↓↓↓
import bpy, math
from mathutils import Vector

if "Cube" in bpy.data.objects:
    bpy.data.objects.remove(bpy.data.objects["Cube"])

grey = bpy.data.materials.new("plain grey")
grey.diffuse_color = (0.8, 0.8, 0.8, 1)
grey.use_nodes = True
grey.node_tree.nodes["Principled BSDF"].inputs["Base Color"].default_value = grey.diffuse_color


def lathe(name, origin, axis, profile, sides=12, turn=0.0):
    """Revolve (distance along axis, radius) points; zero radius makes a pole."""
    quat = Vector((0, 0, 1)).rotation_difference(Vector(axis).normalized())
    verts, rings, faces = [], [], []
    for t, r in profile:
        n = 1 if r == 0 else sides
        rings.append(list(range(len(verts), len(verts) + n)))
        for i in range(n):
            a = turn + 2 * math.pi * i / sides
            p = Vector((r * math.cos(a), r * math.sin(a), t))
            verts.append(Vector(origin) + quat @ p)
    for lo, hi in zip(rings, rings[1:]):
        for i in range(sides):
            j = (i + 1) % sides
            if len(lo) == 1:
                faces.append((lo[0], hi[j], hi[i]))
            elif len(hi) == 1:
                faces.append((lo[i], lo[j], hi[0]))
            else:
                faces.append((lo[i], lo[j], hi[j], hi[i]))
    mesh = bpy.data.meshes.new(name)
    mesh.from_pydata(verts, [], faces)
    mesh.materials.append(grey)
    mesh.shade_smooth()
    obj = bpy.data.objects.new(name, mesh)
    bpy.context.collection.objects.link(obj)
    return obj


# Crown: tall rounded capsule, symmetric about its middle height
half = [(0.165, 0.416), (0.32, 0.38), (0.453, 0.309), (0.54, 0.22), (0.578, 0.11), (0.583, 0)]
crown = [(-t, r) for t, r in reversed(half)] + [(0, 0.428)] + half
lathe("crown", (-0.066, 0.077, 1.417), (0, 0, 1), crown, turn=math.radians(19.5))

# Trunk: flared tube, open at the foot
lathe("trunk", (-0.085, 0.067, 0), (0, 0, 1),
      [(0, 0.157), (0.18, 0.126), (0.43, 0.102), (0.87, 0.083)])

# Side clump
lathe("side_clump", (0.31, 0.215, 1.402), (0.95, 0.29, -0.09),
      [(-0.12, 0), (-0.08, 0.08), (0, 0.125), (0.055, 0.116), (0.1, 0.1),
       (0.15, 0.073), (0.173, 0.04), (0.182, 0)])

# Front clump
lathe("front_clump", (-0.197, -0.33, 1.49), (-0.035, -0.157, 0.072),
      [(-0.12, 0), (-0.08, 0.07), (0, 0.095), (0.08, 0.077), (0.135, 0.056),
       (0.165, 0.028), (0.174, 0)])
↑↑↑
↓↓↓
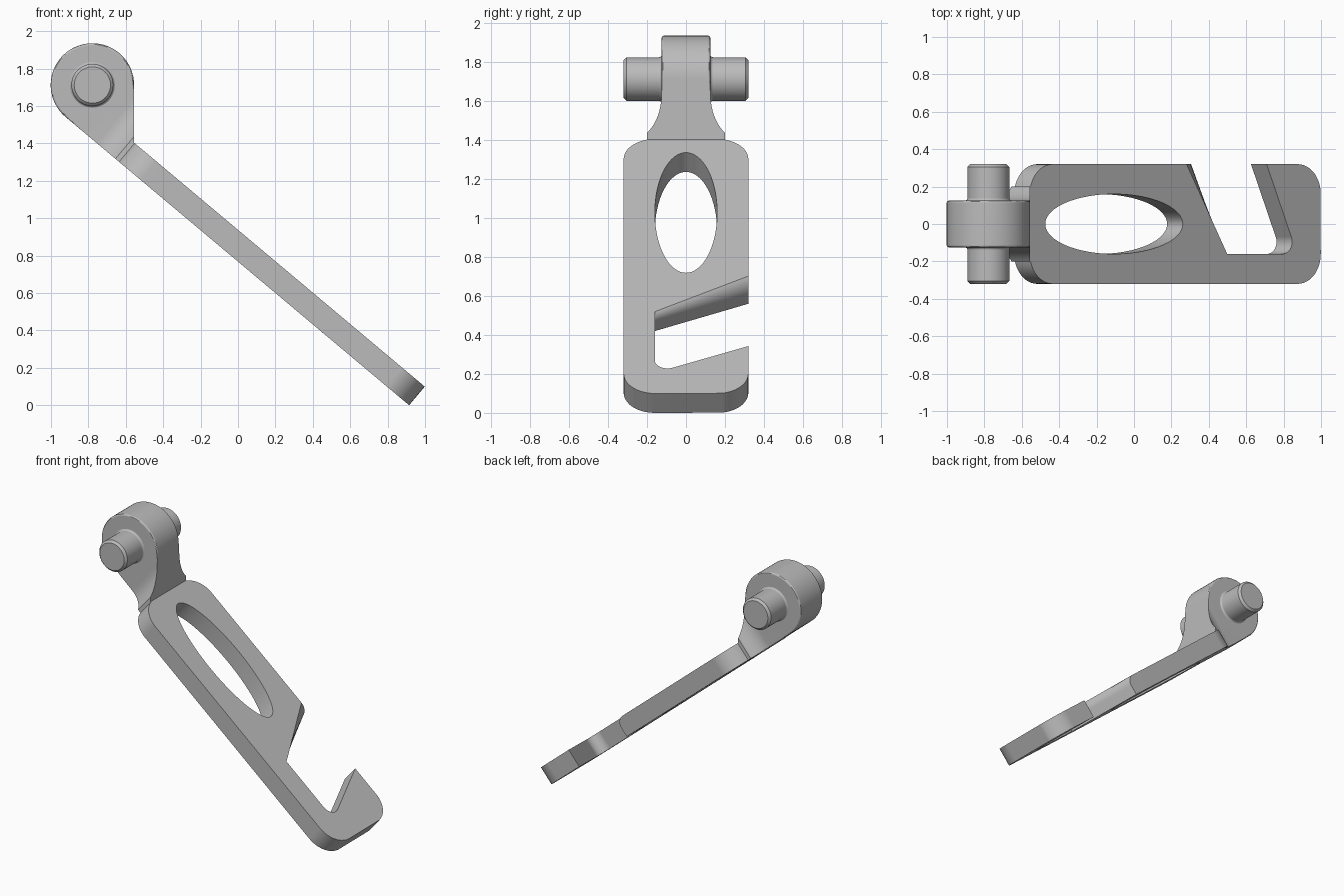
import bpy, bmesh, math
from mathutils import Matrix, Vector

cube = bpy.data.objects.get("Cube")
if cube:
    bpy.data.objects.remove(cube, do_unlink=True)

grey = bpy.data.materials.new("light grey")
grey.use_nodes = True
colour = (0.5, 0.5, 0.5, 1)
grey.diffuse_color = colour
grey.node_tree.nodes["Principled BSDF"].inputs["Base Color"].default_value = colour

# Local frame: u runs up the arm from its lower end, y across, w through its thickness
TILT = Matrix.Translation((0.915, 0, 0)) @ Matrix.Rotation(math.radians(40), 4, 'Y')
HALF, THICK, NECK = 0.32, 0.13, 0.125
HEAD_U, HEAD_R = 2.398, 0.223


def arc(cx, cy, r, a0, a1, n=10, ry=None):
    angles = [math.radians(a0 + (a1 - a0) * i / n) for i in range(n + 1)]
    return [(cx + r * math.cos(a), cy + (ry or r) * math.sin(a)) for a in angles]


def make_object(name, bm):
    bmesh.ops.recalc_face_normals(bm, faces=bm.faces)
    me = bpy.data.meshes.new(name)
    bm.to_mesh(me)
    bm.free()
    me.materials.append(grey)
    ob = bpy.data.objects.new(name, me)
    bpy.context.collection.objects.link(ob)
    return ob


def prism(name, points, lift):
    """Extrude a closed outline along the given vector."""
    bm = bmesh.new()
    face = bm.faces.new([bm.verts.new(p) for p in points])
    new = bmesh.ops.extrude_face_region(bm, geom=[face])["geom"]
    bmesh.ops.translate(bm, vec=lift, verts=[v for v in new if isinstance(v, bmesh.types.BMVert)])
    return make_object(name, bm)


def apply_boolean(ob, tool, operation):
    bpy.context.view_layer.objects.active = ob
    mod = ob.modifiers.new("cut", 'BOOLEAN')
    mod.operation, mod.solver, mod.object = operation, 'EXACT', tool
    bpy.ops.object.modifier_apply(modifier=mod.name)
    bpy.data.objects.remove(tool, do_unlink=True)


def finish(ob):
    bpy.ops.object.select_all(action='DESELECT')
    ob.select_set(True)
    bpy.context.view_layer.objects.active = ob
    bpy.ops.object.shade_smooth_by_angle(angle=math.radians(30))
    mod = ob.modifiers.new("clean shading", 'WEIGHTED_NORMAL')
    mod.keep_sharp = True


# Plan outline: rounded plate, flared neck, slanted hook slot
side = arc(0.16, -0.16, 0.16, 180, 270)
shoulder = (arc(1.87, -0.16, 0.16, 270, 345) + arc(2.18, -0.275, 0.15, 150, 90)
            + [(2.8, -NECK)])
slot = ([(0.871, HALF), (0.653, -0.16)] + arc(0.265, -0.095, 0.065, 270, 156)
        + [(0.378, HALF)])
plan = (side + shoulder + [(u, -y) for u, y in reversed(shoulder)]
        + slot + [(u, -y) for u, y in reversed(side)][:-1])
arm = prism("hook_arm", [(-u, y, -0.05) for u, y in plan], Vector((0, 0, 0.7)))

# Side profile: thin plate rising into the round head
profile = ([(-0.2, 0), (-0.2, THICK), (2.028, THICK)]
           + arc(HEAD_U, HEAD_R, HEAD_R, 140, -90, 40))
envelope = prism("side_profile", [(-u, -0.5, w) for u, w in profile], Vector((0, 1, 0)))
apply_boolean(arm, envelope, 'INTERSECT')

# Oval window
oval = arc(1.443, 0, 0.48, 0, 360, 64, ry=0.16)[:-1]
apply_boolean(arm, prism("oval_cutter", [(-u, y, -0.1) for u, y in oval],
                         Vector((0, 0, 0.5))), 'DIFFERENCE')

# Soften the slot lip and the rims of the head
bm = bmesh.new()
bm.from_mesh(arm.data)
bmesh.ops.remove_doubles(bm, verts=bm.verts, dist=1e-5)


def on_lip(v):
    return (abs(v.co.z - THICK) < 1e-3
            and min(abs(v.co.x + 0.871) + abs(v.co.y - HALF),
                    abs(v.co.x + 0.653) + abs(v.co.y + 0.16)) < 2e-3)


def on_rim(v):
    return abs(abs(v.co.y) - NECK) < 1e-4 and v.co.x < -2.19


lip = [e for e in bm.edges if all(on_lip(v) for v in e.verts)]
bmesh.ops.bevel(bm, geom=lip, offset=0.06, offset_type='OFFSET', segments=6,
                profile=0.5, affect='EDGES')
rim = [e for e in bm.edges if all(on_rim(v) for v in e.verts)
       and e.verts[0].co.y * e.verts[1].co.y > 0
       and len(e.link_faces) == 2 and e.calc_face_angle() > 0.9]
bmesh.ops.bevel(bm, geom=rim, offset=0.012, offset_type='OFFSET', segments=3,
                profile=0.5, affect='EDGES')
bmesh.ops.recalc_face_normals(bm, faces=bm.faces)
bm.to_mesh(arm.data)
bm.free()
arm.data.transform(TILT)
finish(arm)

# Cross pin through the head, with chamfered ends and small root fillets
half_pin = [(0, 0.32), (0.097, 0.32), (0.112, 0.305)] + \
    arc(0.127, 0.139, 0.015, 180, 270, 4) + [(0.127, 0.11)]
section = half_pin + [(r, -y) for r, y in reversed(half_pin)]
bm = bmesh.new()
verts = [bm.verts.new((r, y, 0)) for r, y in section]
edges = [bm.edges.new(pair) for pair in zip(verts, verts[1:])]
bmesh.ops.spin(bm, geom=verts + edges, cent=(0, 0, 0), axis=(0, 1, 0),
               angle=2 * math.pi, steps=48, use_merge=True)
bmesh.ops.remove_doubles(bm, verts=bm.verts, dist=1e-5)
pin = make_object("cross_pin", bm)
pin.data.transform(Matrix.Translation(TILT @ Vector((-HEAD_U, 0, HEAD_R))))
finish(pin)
↑↑↑
#### How to complete this task:
Above are the records. Copy the lines beginning at the one that has "import bpy, math" and ending with the one that has "verts.append(Vector(origin) + quat", unchanged.

#### Final answer:
import bpy, math
from mathutils import Vector

if "Cube" in bpy.data.objects:
    bpy.data.objects.remove(bpy.data.objects["Cube"])

grey = bpy.data.materials.new("plain grey")
grey.diffuse_color = (0.8, 0.8, 0.8, 1)
grey.use_nodes = True
grey.node_tree.nodes["Principled BSDF"].inputs["Base Color"].default_value = grey.diffuse_color


def lathe(name, origin, axis, profile, sides=12, turn=0.0):
    """Revolve (distance along axis, radius) points; zero radius makes a pole."""
    quat = Vector((0, 0, 1)).rotation_difference(Vector(axis).normalized())
    verts, rings, faces = [], [], []
    for t, r in profile:
        n = 1 if r == 0 else sides
        rings.append(list(range(len(verts), len(verts) + n)))
        for i in range(n):
            a = turn + 2 * math.pi * i / sides
            p = Vector((r * math.cos(a), r * math.sin(a), t))
            verts.append(Vector(origin) + quat @ p)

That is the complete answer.